Devyani Khobragade`s lawyer `considering` other options
The lawyer of Devyani Khobragade is not losing hope after a US court denied the Indian diplomat`s request to extend the January 13 deadline for a hearing in her visa fraud case, saying he is "considering" other options.
New York: The lawyer of Devyani Khobragade is not losing hope after a US court denied the Indian diplomat`s request to extend the January 13 deadline for a hearing in her visa fraud case, saying he is "considering" other options.
Magistrate Judge Sarah Netburn of the US District Court for the Southern District of New York earlier denied Khobragade`s request to extend the January 13 deadline for a preliminary hearing, the date by which she has to be indicted.
"We are considering our options," Khobragade`s lawyer Daniel Arshack said when asked about his request being denied by Netburn.

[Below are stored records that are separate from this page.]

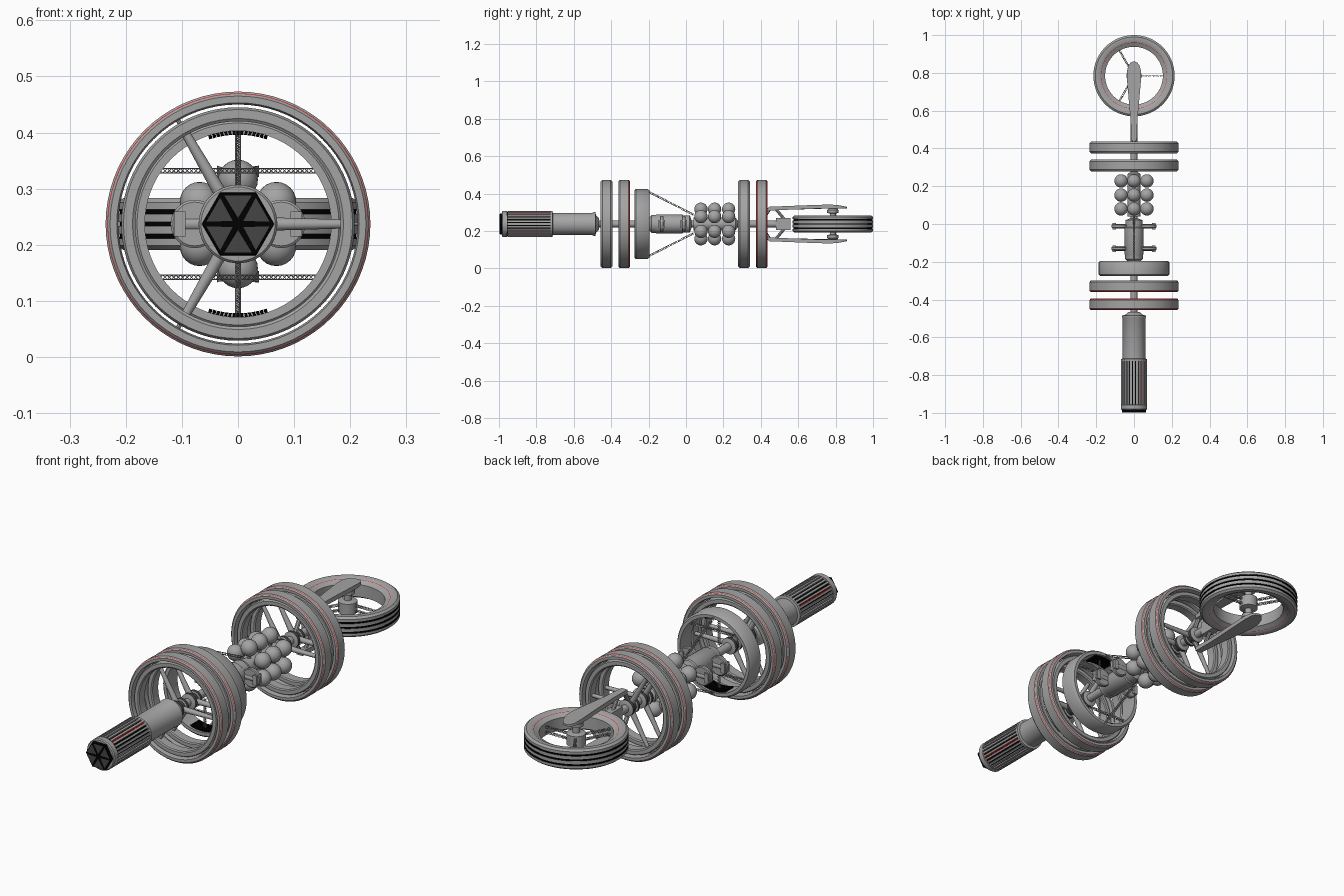
import bpy, bmesh, math
from mathutils import Vector, Matrix

cube = bpy.data.objects.get("Cube")
if cube:
    bpy.data.objects.remove(cube)

CZ = 0.237  # height of the main axis


def material(name, rgb):
    m = bpy.data.materials.new(name)
    m.use_nodes = True
    m.diffuse_color = (*rgb, 1)
    m.node_tree.nodes["Principled BSDF"].inputs["Base Color"].default_value = (*rgb, 1)
    return m


GREY = material("hull grey", (0.37, 0.37, 0.37))
DARK = material("dark grey", (0.06, 0.06, 0.06))
BLACK = material("black", (0, 0, 0))
RED = material("signal red", (1, 0, 0))


def finish(name, bm, mats, smooth=True):
    bmesh.ops.recalc_face_normals(bm, faces=bm.faces)
    mesh = bpy.data.meshes.new(name)
    bm.to_mesh(mesh)
    bm.free()
    obj = bpy.data.objects.new(name, mesh)
    bpy.context.collection.objects.link(obj)
    for m in mats:
        mesh.materials.append(m)
    if smooth:
        bpy.ops.object.select_all(action='DESELECT')
        obj.select_set(True)
        bpy.context.view_layer.objects.active = obj
        bpy.ops.object.shade_smooth_by_angle(angle=math.radians(35))
    return obj


def lathe(name, profile, centre=(0, 0, CZ), vertical=False, closed=False,
          sides=48, mats=(GREY,), accents={}):
    """Spin (along, radius) points around y, or around z when vertical."""
    bm = bmesh.new()
    rows = []
    for along, r in profile:
        row = []
        for i in range(sides):
            a = math.tau * i / sides
            u, v = r * math.cos(a), r * math.sin(a)
            p = Vector((u, v, along) if vertical else (u, along, v))
            row.append(bm.verts.new(p + Vector(centre)))
        rows.append(row)
    n = len(rows)
    for k in range(n if closed else n - 1):
        a, b = rows[k], rows[(k + 1) % n]
        for i in range(sides):
            j = (i + 1) % sides
            f = bm.faces.new((a[i], a[j], b[j], b[i]))
            f.material_index = accents.get(k, 0)
    if not closed:
        bm.faces.new(rows[0])
        bm.faces.new(rows[-1])
    return finish(name, bm, mats)


def add_box(bm, matrix, size):
    bmesh.ops.create_cube(bm, size=1, matrix=matrix @ Matrix.Diagonal((*size, 1)))


def add_bar(bm, a, b, r1, r2, sides=8):
    a, b = Vector(a), Vector(b)
    d = b - a
    m = Matrix.Translation((a + b) / 2) @ d.to_track_quat('Z', 'Y').to_matrix().to_4x4()
    bmesh.ops.create_cone(bm, cap_ends=True, segments=sides, radius1=r1, radius2=r2,
                          depth=d.length, matrix=m)


def truss(name, a, b, w=0.004, cells=16):
    """Open lattice beam with four rails and zigzag braces."""
    a, b = Vector(a), Vector(b)
    q = (b - a).to_track_quat('Z', 'Y')
    corners = [q @ Vector((x * w, y * w, 0)) for x, y in ((1, 1), (-1, 1), (-1, -1), (1, -1))]
    bm = bmesh.new()
    for k, c in enumerate(corners):
        d = corners[(k + 1) % 4]
        add_bar(bm, a + c, b + c, 0.0011, 0.0011, 4)
        for i in range(cells):
            p, s = a.lerp(b, i / cells), a.lerp(b, (i + 1) / cells)
            add_bar(bm, p + c, s + d, 0.0008, 0.0008, 4)
    finish(name, bm, [GREY], False)


def around(angle, r, y):
    return Vector((r * math.cos(angle), y, CZ + r * math.sin(angle)))


def radial(angle, r, y):
    """Frame whose x axis points away from the spine."""
    return Matrix.Translation(around(angle, r, y)) @ Matrix.Rotation(-angle, 4, 'Y')


# Engine: ribbed drum, black between the ribs, thin red strips in some gaps
RIBS = 28
lathe("engine_core", [(-0.97, 0.064), (-0.72, 0.064)], mats=(BLACK,))
bm = bmesh.new()
for i in range(RIBS):
    add_box(bm, radial(math.tau * i / RIBS, 0.0645, -0.835), (0.011, 0.24, 0.0088))
finish("engine_ribs", bm, [GREY], False)
bm = bmesh.new()
for i in (4, 11, 18, 25):
    add_box(bm, radial(math.tau * (i + 0.5) / RIBS, 0.0655, -0.84), (0.006, 0.228, 0.004))
finish("engine_red_strips", bm, [RED], False)
lathe("engine_rear_collar", [(-0.725, 0.06), (-0.725, 0.07), (-0.715, 0.07), (-0.712, 0.06)])
lathe("engine_front_collar", [(-0.985, 0.066), (-0.98, 0.07), (-0.957, 0.07), (-0.955, 0.06)])

# Hexagonal engine face: black spokes between dark panels
lathe("engine_face", [(-0.998, 0.063), (-0.98, 0.065)], sides=6, mats=(BLACK,))
bm = bmesh.new()
for i in range(6):
    a = math.tau * (i + 0.5) / 6
    tri = [around(a, 0.011, -1), around(a - 0.45, 0.0565, -1), around(a + 0.45, 0.0565, -1)]
    bm.faces.new([bm.verts.new(p) for p in tri])
finish("engine_panels", bm, [DARK], False)
lathe("fuel_drum", [(-0.715, 0.06), (-0.50, 0.06), (-0.495, 0.063), (-0.485, 0.063),
                    (-0.48, 0.045), (-0.465, 0.03)])

# Central spine, collars and the four big rings
lathe("spine", [(-0.48, 0.018), (0.56, 0.018)], sides=24)
band_half = [(0.031, 0.216), (0.031, 0.228), (0.0268, 0.2318), (0.0256, 0.2328), (0.022, 0.236)]
for y in (-0.425, -0.33, 0.31, 0.405):
    lathe("ring_hub", [(y - 0.03, 0.02), (y - 0.025, 0.036), (y - 0.012, 0.036), (y - 0.01, 0.028),
                       (y + 0.01, 0.028), (y + 0.012, 0.036), (y + 0.025, 0.036), (y + 0.03, 0.02)],
          sides=24, mats=(GREY, DARK), accents={1: 1, 3: 1, 5: 1})
    # Outer habitat band with a thin red line on each bevel, and its inner rail
    band = ([(y - 0.02, 0.213)] + [(y - w, r) for w, r in band_half]
            + [(y + w, r) for w, r in reversed(band_half)] + [(y + 0.02, 0.213)])
    lathe("habitat_ring", band, closed=True, sides=72, mats=(GREY, RED), accents={3: 1, 7: 1})
    lathe("inner_rail", [(y - 0.02, 0.183), (y - 0.024, 0.188), (y - 0.024, 0.204), (y - 0.018, 0.208),
                         (y + 0.018, 0.208), (y + 0.024, 0.204), (y + 0.024, 0.188),
                         (y + 0.02, 0.183)], closed=True, sides=72)
    bm = bmesh.new()
    for i in range(3):
        a = math.tau * i / 3
        add_bar(bm, around(a, 0.02, y), around(a, 0.19, y), 0.013, 0.008, 12)
        add_bar(bm, around(a, 0.18, y), around(a, 0.218, y), 0.004, 0.004)
    finish("ring_spokes", bm, [GREY])

# Smaller hub ring with chord and stay trusses
lathe("small_ring", [(-0.275, 0.166), (-0.275, 0.18), (-0.268, 0.187), (-0.205, 0.187),
                     (-0.195, 0.18), (-0.195, 0.166)], closed=True, sides=72)
for s in (-1, 1):
    truss("chord_truss", (-0.142, -0.235, CZ + s * 0.095), (0.142, -0.235, CZ + s * 0.095), cells=36)
    truss("upright_truss", (0, -0.235, CZ + s * 0.03), (0, -0.235, CZ + s * 0.17), cells=16)
    truss("stay_truss", (0, -0.2, CZ + s * 0.172), (0, 0.04, CZ + s * 0.05), cells=28)
    bm = bmesh.new()
    for i in range(15):
        add_box(bm, radial(s * math.pi / 2 + (i - 7) * 0.044, 0.165, -0.235), (0.012, 0.06, 0.006))
    finish("ring_vents", bm, [BLACK], False)

# Command module with rounded docking fins
lathe("command_module", [(-0.20, 0.03), (-0.185, 0.047), (-0.165, 0.047), (-0.16, 0.05), (-0.02, 0.05),
                         (-0.015, 0.046), (0.02, 0.046), (0.03, 0.02)])
for s in (-1, 1):
    for y in (-0.13, -0.012):
        lathe("docking_fin", [(y - 0.009, 0.039), (y - 0.006, 0.043), (y + 0.006, 0.043),
                              (y + 0.009, 0.039)], centre=(s * 0.077, 0, CZ), sides=32)
        bm = bmesh.new()
        add_bar(bm, (s * 0.03, y, CZ), (s * 0.1, y, CZ), 0.013, 0.013, 16)
        add_box(bm, Matrix.Translation((s * 0.104, y, CZ)), (0.02, 0.034, 0.044))
        finish("docking_port", bm, [GREY])

# Tank cluster: three rows of six spheres
for y in (0.08, 0.153, 0.228):
    bm = bmesh.new()
    for i in range(6):
        a = math.tau * (i + 0.5) / 6
        m = Matrix.Translation(around(a, 0.079, y))
        bmesh.ops.create_uvsphere(bm, u_segments=20, v_segments=12, radius=0.0355, matrix=m)
        add_bar(bm, around(a, 0.01, y), around(a, 0.05, y), 0.008, 0.008)
    finish("tanks", bm, [GREY])
lathe("tank_core", [(0.04, 0.034), (0.265, 0.034), (0.275, 0.02)], sides=24)

# Rear wheel: black tread grooves and a thin red line on each sloping side
WY = 0.785
wheel = (0, WY, CZ)
side = [(0.028, 0.153), (0.0398, 0.174), (0.0405, 0.1753), (0.046, 0.185), (0.046, 0.205), (0.038, 0.215)]
tread = []
for z in (-0.022, 0, 0.022):
    tread += [(z - 0.004, 0.215), (z - 0.004, 0.211), (z + 0.004, 0.211), (z + 0.004, 0.215)]
paint = {k: 1 for k in (6, 7, 8, 10, 11, 12, 14, 15, 16)}
paint.update({1: 2, 21: 2})
lathe("wheel_rim", [(-z, r) for z, r in side] + tread + side[::-1], centre=wheel, vertical=True,
      closed=True, sides=72, mats=(GREY, BLACK, RED), accents=paint)
lathe("wheel_axle", [(-0.09, 0.016), (-0.075, 0.03), (-0.06, 0.03), (-0.055, 0.016), (-0.03, 0.016),
                     (-0.025, 0.04), (0.025, 0.04), (0.03, 0.016), (0.055, 0.016), (0.06, 0.03),
                     (0.075, 0.03), (0.09, 0.016)], centre=wheel, vertical=True, sides=24)
for i in range(3):
    a = math.tau * i / 3
    d = Vector((math.cos(a), math.sin(a), 0))
    for s in (-1, 1):
        c = Vector(wheel) + Vector((0, 0, s * 0.012))
        truss("wheel_spoke", c + d * 0.03, c + d * 0.158, cells=14)

# Fork blades holding the wheel above and below
outline = [(0.44, 0.014), (0.55, 0.018), (0.66, 0.028), (0.76, 0.037), (0.81, 0.037),
           (0.84, 0.029), (0.855, 0.017), (0.86, 0.004)]
for s in (-1, 1):
    bm = bmesh.new()
    pts = [(w, y) for y, w in outline] + [(-w, y) for y, w in reversed(outline)]
    height = lambda y: CZ + s * (0.078 + 0.012 * min(1, (y - 0.44) / 0.3))
    face = bm.faces.new([bm.verts.new((x, y, height(y) - s * 0.006)) for x, y in pts])
    top = bmesh.ops.extrude_face_region(bm, geom=[face])
    for v in top["geom"]:
        if isinstance(v, bmesh.types.BMVert):
            v.co.z += s * (0.008 + 0.012 * min(1, (0.86 - v.co.y) / 0.06))
    add_bar(bm, (0, 0.405, CZ + s * 0.015), (0, 0.445, CZ + s * 0.08), 0.01, 0.01)
    add_bar(bm, (0, 0.53, CZ + s * 0.02), (0, 0.48, CZ + s * 0.08), 0.008, 0.008)
    finish("fork_blade", bm, [GREY])
bm = bmesh.new()
add_box(bm, Matrix.Translation((0, 0.52, CZ)), (0.036, 0.08, 0.062))
finish("fork_root", bm, [GREY], False)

Arshack did not elaborate further.
However, sources said one of the options Khobragade, 39, now has is to file another motion in court seeking extension of the indictment deadline and preliminary hearing and she could contemplate filing another motion.
In her three-page order issued late Wednesday, Netburn had that an indictment or information charging the defendant with the commission of an offense must be filed within 30 days of the date of the defendant`s arrest.
In a January 7 letter to the federal court, Khobragade had said the "pressure of the impending" deadline of the indictment and preliminary hearing is interfering in the meaningful discussions between her and the government to resolve the visa fraud case.
Manhattan US Attorney Preet Bharara`s office is required to file an indictment in the case within 30 days of Khobragade`s arrest and the deadline for the indictment is January 13.
The order means the indictment against Khobragade will now have to filed before or on January 13.
Bharara had opposed Khobragade`s request for extension saying that his office has been participating in plea discussions with Khobragade over the past several weeks and these discussions to resolve the issue can continue even after the indictment has been filed.
In a letter dated January 6, Khobragade, through her counsel, had said that the impending preliminary hearing date is negatively affecting the ability of?counsel and the government to engage in productive plea negotiations.
In a subsequent letter, Arshack had termed the issuance of an indictment as a "polarizing?event" and sought moving the preliminary hearing deadline to February 12.